**Action item**: Where the word "else" shows up in the entries below, please copy the whole line.

Source records:

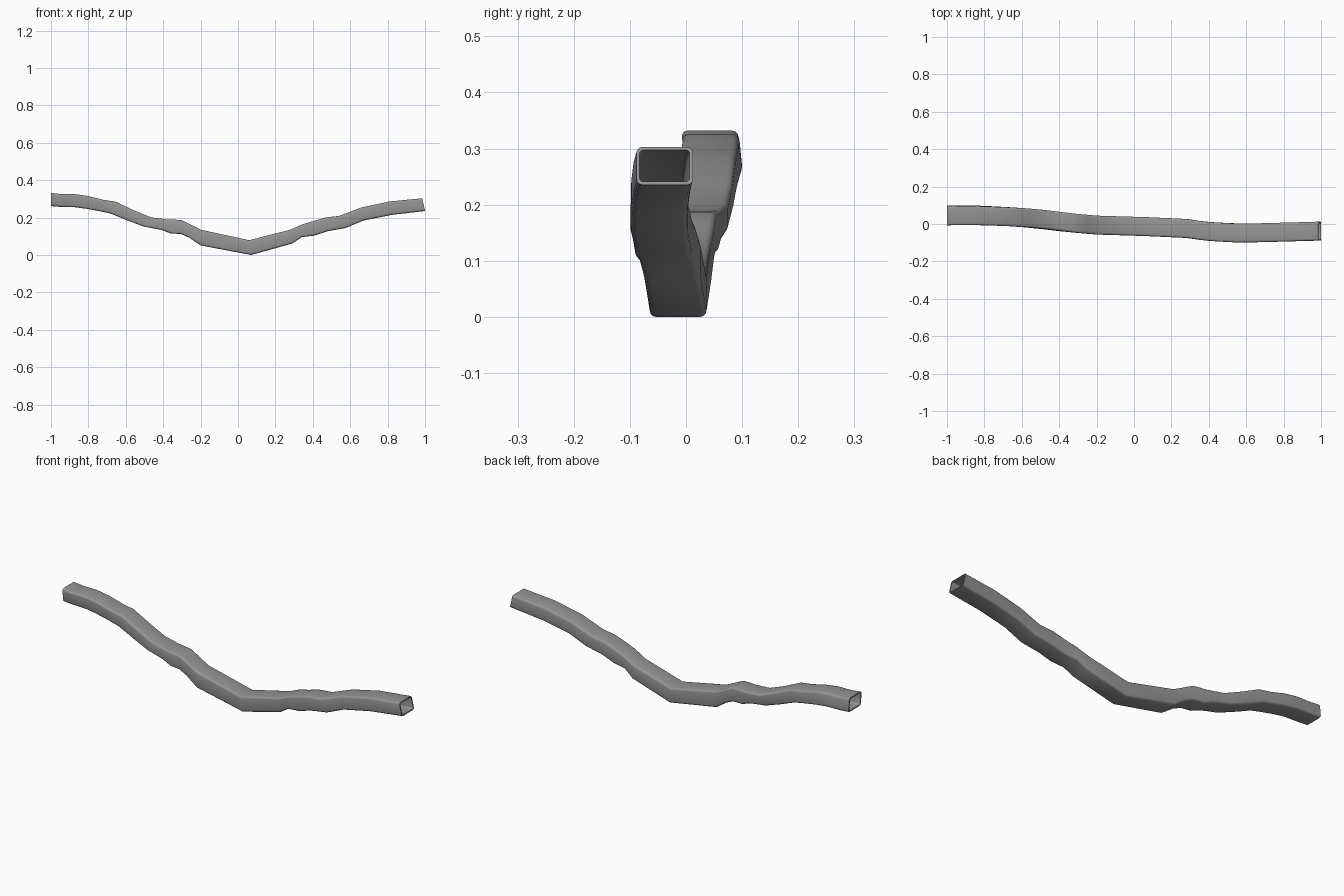
import bpy, bmesh, math

if "Cube" in bpy.data.objects:
    bpy.data.objects.remove(bpy.data.objects["Cube"])

# Stations along the bent tube: top x, top z, bottom x, bottom z, centre y
STATIONS = [
    (-1.00, .332, -1.00, .261, .046), (-.95, .326, -.95, .257, .047),
    (-.87, .325, -.87, .255, .047), (-.80, .315, -.81, .247, .045),
    (-.72, .295, -.74, .234, .042), (-.655, .285, -.68, .221, .039),
    (-.56, .240, -.60, .188, .033), (-.465, .201, -.505, .152, .024),
    (-.38, .190, -.41, .134, .013), (-.34, .189, -.36, .115, .008),
    (-.30, .186, -.305, .112, .003), (-.25, .161, -.26, .092, -.001),
    (-.195, .134, -.20, .051, -.006), (.06, .079, .07, .000, -.014),
    (.28, .135, .29, .061, -.024), (.345, .164, .34, .095, -.033),
    (.40, .180, .41, .104, -.040), (.465, .200, .48, .127, -.044),
    (.54, .209, .575, .144, -.048), (.66, .254, .67, .184, -.047),
    (.81, .286, .82, .214, -.043), (.985, .303, 1.00, .235, -.038),
]
HALF_W, RADIUS, WALL, STEPS = .0505, .011, .006, 3


def section(st, inset):
    """Rounded rectangle spanning the top and bottom points of a station."""
    tx, tz, bx, bz, cy = st
    h = math.hypot(tx - bx, tz - bz) / 2
    r = RADIUS - inset * .7
    w, v = HALF_W - inset - r, h - inset - r
    lean = .004 * max(0, min(1, (-tx - .5) / .5))   # slight skew at the far end
    pts = []
    for c, (sy, sz) in enumerate([(1, 1), (-1, 1), (-1, -1), (1, -1)]):
        for k in range(STEPS + 1):
            a = math.pi / 2 * (c + k / STEPS)
            y = sy * w + r * math.cos(a)
            t = (sz * v + r * math.sin(a)) / h      # -1 bottom .. 1 top
            pts.append(((tx + bx + t * (tx - bx)) / 2, cy + y - lean * t,
                        (tz + bz + t * (tz - bz)) / 2))
    return pts


bm = bmesh.new()


def ring(st, inset):
    return [bm.verts.new(p) for p in section(st, inset)]


def bridge(a, b):
    n = len(a)
    for i in range(n):
        j = (i + 1) % n
        bm.faces.new((a[i], a[j], b[j], b[i]))


# Outer and inner skins joined by open-end rims
outer = [ring(s, 0) for s in STATIONS]
inner = [ring(s, WALL) for s in STATIONS]
for skin in (outer, inner):
    for a, b in zip(skin, skin[1:]):
        bridge(a, b)
bridge(outer[0], inner[0])
bridge(outer[-1], inner[-1])
bmesh.ops.recalc_face_normals(bm, faces=bm.faces)

mesh = bpy.data.meshes.new("bent_tube")
bm.to_mesh(mesh)
bm.free()
tube = bpy.data.objects.new("bent_tube", mesh)
bpy.context.collection.objects.link(tube)

# Dark grey metal
metal = bpy.data.materials.new("dark_metal")
metal.diffuse_color = (.3, .3, .3, 1)
metal.use_nodes = True
metal.node_tree.nodes["Principled BSDF"].inputs["Base Color"].default_value = metal.diffuse_color
mesh.materials.append(metal)

bpy.context.view_layer.objects.active = tube
tube.select_set(True)
bpy.ops.object.shade_smooth_by_angle(angle=math.radians(35))
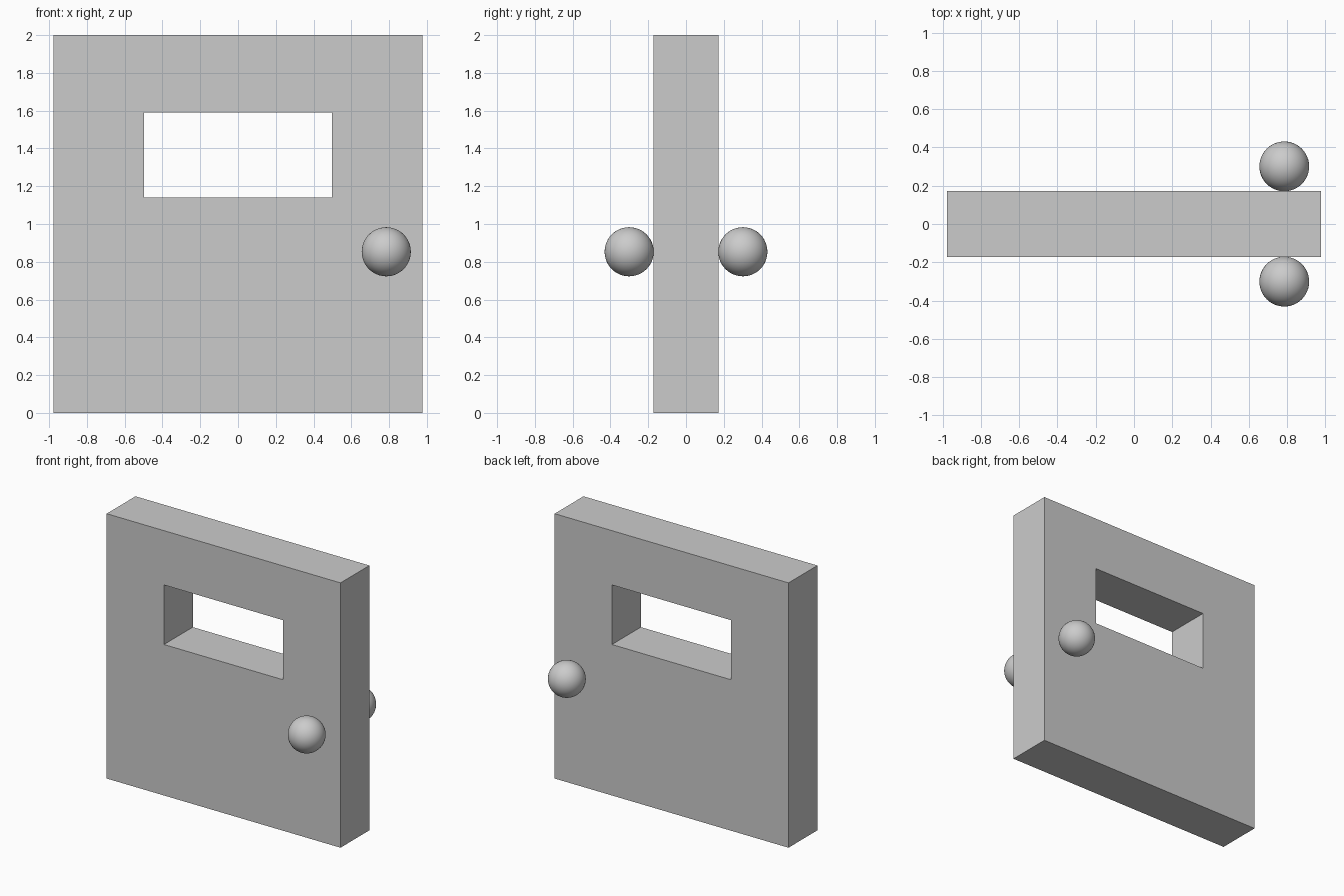
import bpy, bmesh

if "Cube" in bpy.data.objects:
    bpy.data.objects.remove(bpy.data.objects["Cube"])

HALF_W, HALF_T, HEIGHT = 0.977, 0.172, 2.0
WIN_HALF_W, WIN_LOW, WIN_HIGH = 0.498, 1.14, 1.59
KNOB_X, KNOB_Y, KNOB_Z, KNOB_R = 0.785, 0.301, 0.853, 0.13


def rect(bm, half_w, low, high):
    """Four corner vertices on the front plane of the door."""
    corners = ((-half_w, low), (half_w, low), (half_w, high), (-half_w, high))
    return [bm.verts.new((x, -HALF_T, z)) for x, z in corners]


# Door slab: a ring of faces round the window, extruded to full thickness
bm = bmesh.new()
outer = rect(bm, HALF_W, 0, HEIGHT)
inner = rect(bm, WIN_HALF_W, WIN_LOW, WIN_HIGH)
front = [bm.faces.new((outer[i], outer[(i + 1) % 4], inner[(i + 1) % 4], inner[i]))
         for i in range(4)]
back = bmesh.ops.extrude_face_region(bm, geom=front, use_keep_orig=True)["geom"]
bmesh.ops.translate(bm, vec=(0, 2 * HALF_T, 0),
                    verts=[g for g in back if isinstance(g, bmesh.types.BMVert)])
bmesh.ops.recalc_face_normals(bm, faces=bm.faces)
mesh = bpy.data.meshes.new("door_slab")
bm.to_mesh(mesh)
bm.free()
bpy.context.collection.objects.link(bpy.data.objects.new("door_slab", mesh))

# Round knobs, one on each side of the door
for name, side in (("front_knob", -1), ("back_knob", 1)):
    bpy.ops.mesh.primitive_uv_sphere_add(segments=48, ring_count=24, radius=KNOB_R,
                                         location=(KNOB_X, side * KNOB_Y, KNOB_Z))
    knob = bpy.context.object
    knob.name = name
    bpy.ops.object.shade_smooth()
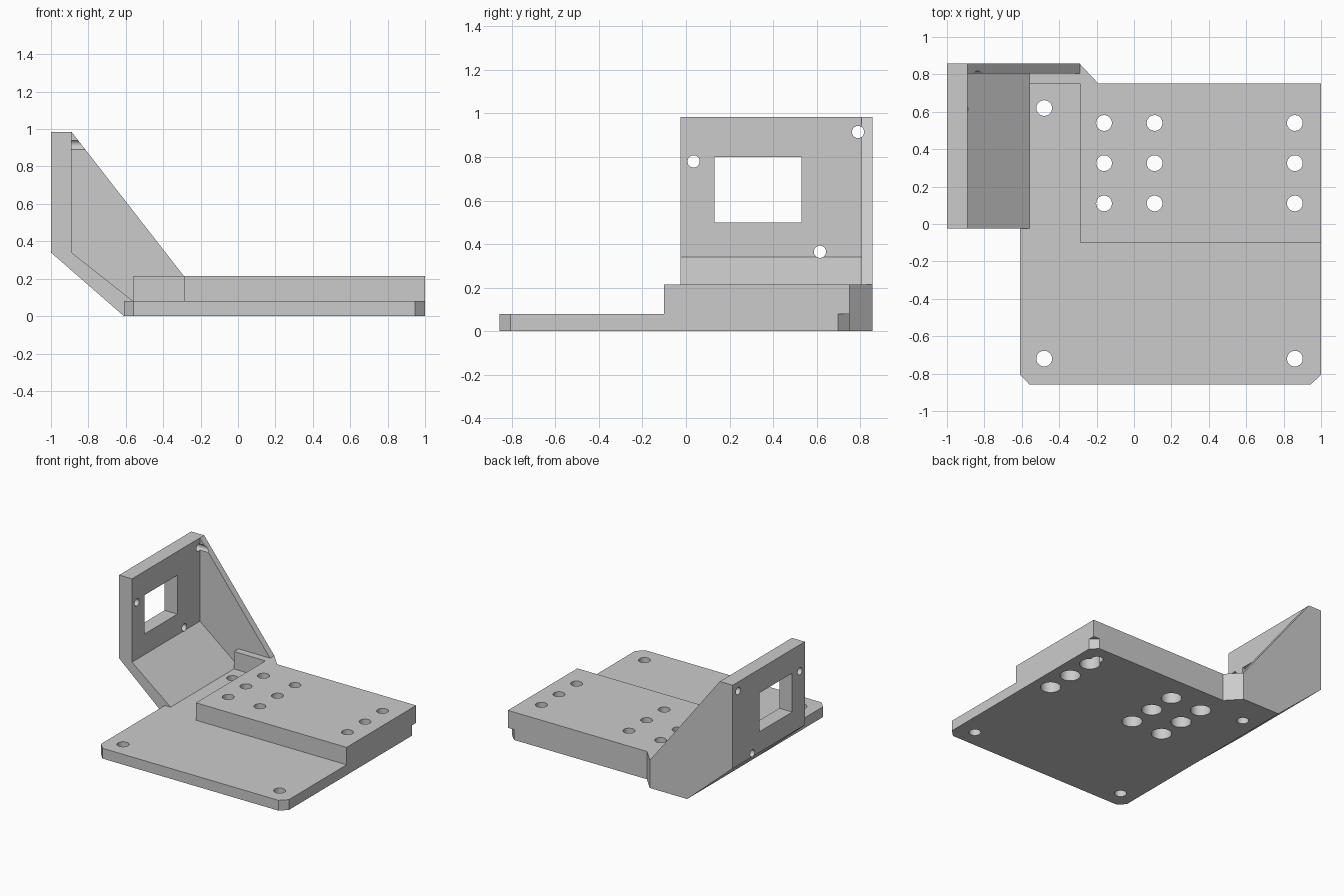
import bpy, bmesh
from mathutils import Matrix, Vector

cube = bpy.data.objects.get("Cube")
if cube:
    bpy.data.objects.remove(cube, do_unlink=True)

grey = bpy.data.materials.new("light grey")
grey.use_nodes = True
grey.diffuse_color = (0.6, 0.6, 0.6, 1)
grey.node_tree.nodes["Principled BSDF"].inputs["Base Color"].default_value = (0.6, 0.6, 0.6, 1)


def add_object(name, bm):
    bmesh.ops.recalc_face_normals(bm, faces=bm.faces)
    mesh = bpy.data.meshes.new(name)
    bm.to_mesh(mesh)
    bm.free()
    mesh.materials.append(grey)
    obj = bpy.data.objects.new(name, mesh)
    bpy.context.collection.objects.link(obj)
    return obj


def prism(name, outline, low, high, axis="z"):
    """Extrude an outline: (x, y) along z, or (x, z) along y."""
    bm = bmesh.new()
    place = (lambda a, b: (a, b, low)) if axis == "z" else (lambda a, b: (a, low, b))
    face = bm.faces.new([bm.verts.new(place(*p)) for p in outline])
    top = bmesh.ops.extrude_face_region(bm, geom=[face])["geom"]
    shift = Vector((0, 0, high - low)) if axis == "z" else Vector((0, high - low, 0))
    bmesh.ops.translate(bm, vec=shift, verts=[v for v in top if isinstance(v, bmesh.types.BMVert)])
    return add_object(name, bm)


def cylinder(center, radius, length, axis="z"):
    bm = bmesh.new()
    turn = Matrix.Rotation(1.5707963, 4, "Y") if axis == "x" else Matrix()
    bmesh.ops.create_cone(bm, cap_ends=True, segments=40, radius1=radius, radius2=radius,
                          depth=length, matrix=Matrix.Translation(center) @ turn)
    obj = add_object("hole_cutter", bm)
    obj.hide_render = True
    return obj


def cut(targets, cutter):
    for target in targets:
        mod = target.modifiers.new("cut", "BOOLEAN")
        mod.operation, mod.solver, mod.object = "DIFFERENCE", "EXACT", cutter
        bpy.context.view_layer.objects.active = target
        bpy.ops.object.modifier_apply(modifier=mod.name)
    bpy.data.objects.remove(cutter, do_unlink=True)


T, H = 0.08, 0.215        # plate top, raised block top

# Base plate with clipped corners and a notch for the ramp
base = prism("base_plate", [(-0.56, -0.857), (0.947, -0.857), (1, -0.805), (1, 0.697),
                            (0.947, 0.75), (-0.56, 0.75), (-0.56, -0.025), (-0.61, -0.025),
                            (-0.61, -0.805)], 0, T)
block = prism("raised_block", [(-0.29, -0.10), (1, -0.10), (1, 0.75), (-0.29, 0.75)], T, H)

# Upright plate and sloping ramp in one profile
upright = prism("upright_plate", [(-1, 0.985), (-0.89, 0.985), (-0.89, 0.34), (-0.56, T),
                                  (-0.56, 0), (-0.61, 0), (-1, 0.34)], -0.025, 0.805, "y")

# Side gusset and the corner piece tying it to the base
gusset = prism("side_gusset", [(-1, 0.985), (-0.89, 0.985), (-0.29, H), (-0.29, 0),
                               (-0.61, 0), (-1, 0.34)], 0.805, 0.857, "y")
corner = prism("gusset_corner", [(-0.56, 0.75), (-0.19, 0.75), (-0.29, 0.857),
                                 (-0.29, 0.805), (-0.56, 0.805)], 0, H)

# Corner holes in the base
for x in (-0.48, 0.86):
    for y in (-0.72, 0.62):
        cut([base], cylinder((x, y, 0), 0.042, 0.5))

# Three columns of counterbored holes through the block
for x in (-0.16, 0.11, 0.86):
    for y in (0.11, 0.325, 0.54):
        cut([block], cylinder((x, y, 0.1), 0.042, 0.6))
        cut([base, block], cylinder((x, y, 0), 0.072, 0.26))

# Window and screw holes in the upright
window = prism("window_cutter", [(-1.1, 0.5), (-0.8, 0.5), (-0.8, 0.8), (-1.1, 0.8)],
               0.13, 0.53, "y")
window.hide_render = True
cut([upright], window)
for y, z in ((0.035, 0.78), (0.615, 0.365)):
    cut([upright], cylinder((-0.95, y, z), 0.028, 0.3, "x"))
cut([upright, gusset], cylinder((-0.95, 0.79, 0.915), 0.028, 0.6, "x"))

# Smooth the hole walls, keep edges sharp
for obj in (base, block, upright, gusset, corner):
    bpy.ops.object.select_all(action="DESELECT")
    obj.select_set(True)
    bpy.context.view_layer.objects.active = obj
    bpy.ops.object.shade_smooth_by_angle(angle=0.5)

**Answer box**:
    place = (lambda a, b: (a, b, low)) if axis == "z" else (lambda a, b: (a, low, b))
    shift = Vector((0, 0, high - low)) if axis == "z" else Vector((0, high - low, 0))
    turn = Matrix.Rotation(1.5707963, 4, "Y") if axis == "x" else Matrix()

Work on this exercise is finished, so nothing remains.